#### RECORDED DATA

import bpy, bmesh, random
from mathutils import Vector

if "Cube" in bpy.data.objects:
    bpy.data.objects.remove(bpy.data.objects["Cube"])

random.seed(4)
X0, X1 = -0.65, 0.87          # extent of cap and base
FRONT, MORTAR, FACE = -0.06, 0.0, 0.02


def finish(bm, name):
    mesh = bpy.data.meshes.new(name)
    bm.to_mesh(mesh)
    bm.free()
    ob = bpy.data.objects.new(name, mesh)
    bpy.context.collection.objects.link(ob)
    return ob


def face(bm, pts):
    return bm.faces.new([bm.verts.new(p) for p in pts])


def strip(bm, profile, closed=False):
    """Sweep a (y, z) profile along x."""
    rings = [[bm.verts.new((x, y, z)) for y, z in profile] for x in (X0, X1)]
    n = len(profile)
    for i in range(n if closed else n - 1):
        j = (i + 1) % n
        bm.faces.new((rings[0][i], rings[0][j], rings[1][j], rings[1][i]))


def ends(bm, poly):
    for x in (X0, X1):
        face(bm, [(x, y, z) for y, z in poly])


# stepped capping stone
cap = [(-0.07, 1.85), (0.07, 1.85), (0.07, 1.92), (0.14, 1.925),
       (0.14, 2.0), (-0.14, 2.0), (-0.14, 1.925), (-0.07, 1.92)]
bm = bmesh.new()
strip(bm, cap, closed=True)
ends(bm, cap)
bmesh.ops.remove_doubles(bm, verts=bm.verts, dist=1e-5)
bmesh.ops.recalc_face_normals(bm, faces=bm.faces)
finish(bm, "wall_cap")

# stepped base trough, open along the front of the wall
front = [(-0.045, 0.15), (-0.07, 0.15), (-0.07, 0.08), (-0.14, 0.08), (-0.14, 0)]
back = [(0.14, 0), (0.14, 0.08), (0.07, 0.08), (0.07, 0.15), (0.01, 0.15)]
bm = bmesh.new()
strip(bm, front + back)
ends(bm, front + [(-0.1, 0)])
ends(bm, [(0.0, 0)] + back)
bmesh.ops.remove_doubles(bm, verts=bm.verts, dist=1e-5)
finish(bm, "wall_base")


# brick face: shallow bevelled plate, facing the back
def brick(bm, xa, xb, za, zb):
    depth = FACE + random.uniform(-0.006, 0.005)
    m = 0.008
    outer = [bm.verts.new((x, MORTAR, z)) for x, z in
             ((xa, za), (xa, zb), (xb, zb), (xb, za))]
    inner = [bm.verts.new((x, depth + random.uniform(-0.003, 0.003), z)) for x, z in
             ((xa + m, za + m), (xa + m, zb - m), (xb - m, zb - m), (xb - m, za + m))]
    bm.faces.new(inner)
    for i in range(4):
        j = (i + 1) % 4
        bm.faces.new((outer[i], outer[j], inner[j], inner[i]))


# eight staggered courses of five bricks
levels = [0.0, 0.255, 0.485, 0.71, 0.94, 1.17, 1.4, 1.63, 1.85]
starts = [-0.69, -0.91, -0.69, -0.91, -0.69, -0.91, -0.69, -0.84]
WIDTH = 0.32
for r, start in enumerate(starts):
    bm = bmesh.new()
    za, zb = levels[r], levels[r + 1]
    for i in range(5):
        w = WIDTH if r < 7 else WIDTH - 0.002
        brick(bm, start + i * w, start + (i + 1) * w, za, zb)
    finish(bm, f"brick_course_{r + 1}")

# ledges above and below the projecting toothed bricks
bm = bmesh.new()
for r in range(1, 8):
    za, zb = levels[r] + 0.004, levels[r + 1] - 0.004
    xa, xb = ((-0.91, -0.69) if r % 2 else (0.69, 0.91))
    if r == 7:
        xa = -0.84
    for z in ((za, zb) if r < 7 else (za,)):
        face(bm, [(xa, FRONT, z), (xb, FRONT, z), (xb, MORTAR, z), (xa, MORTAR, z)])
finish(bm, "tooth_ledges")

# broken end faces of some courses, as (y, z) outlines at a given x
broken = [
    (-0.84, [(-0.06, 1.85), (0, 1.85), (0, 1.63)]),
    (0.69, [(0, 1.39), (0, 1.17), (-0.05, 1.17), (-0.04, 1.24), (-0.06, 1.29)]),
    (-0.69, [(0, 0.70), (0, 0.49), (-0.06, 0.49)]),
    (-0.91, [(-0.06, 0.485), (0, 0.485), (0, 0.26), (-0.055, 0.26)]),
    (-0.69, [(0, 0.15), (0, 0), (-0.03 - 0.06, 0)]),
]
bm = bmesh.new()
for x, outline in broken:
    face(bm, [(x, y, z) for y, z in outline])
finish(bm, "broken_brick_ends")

########

● YOUR TASK
In the data above, find the line that contains "# stepped base" and the line that contains "((xa, za), (xa, zb), (xb, zb), (xb, za))]". Repeat exactly those lines and every line between them, and only those.

● SOLVED PROBLEM
# stepped base trough, open along the front of the wall
front = [(-0.045, 0.15), (-0.07, 0.15), (-0.07, 0.08), (-0.14, 0.08), (-0.14, 0)]
back = [(0.14, 0), (0.14, 0.08), (0.07, 0.08), (0.07, 0.15), (0.01, 0.15)]
bm = bmesh.new()
strip(bm, front + back)
ends(bm, front + [(-0.1, 0)])
ends(bm, [(0.0, 0)] + back)
bmesh.ops.remove_doubles(bm, verts=bm.verts, dist=1e-5)
finish(bm, "wall_base")


# brick face: shallow bevelled plate, facing the back
def brick(bm, xa, xb, za, zb):
    depth = FACE + random.uniform(-0.006, 0.005)
    m = 0.008
    outer = [bm.verts.new((x, MORTAR, z)) for x, z in
             ((xa, za), (xa, zb), (xb, zb), (xb, za))]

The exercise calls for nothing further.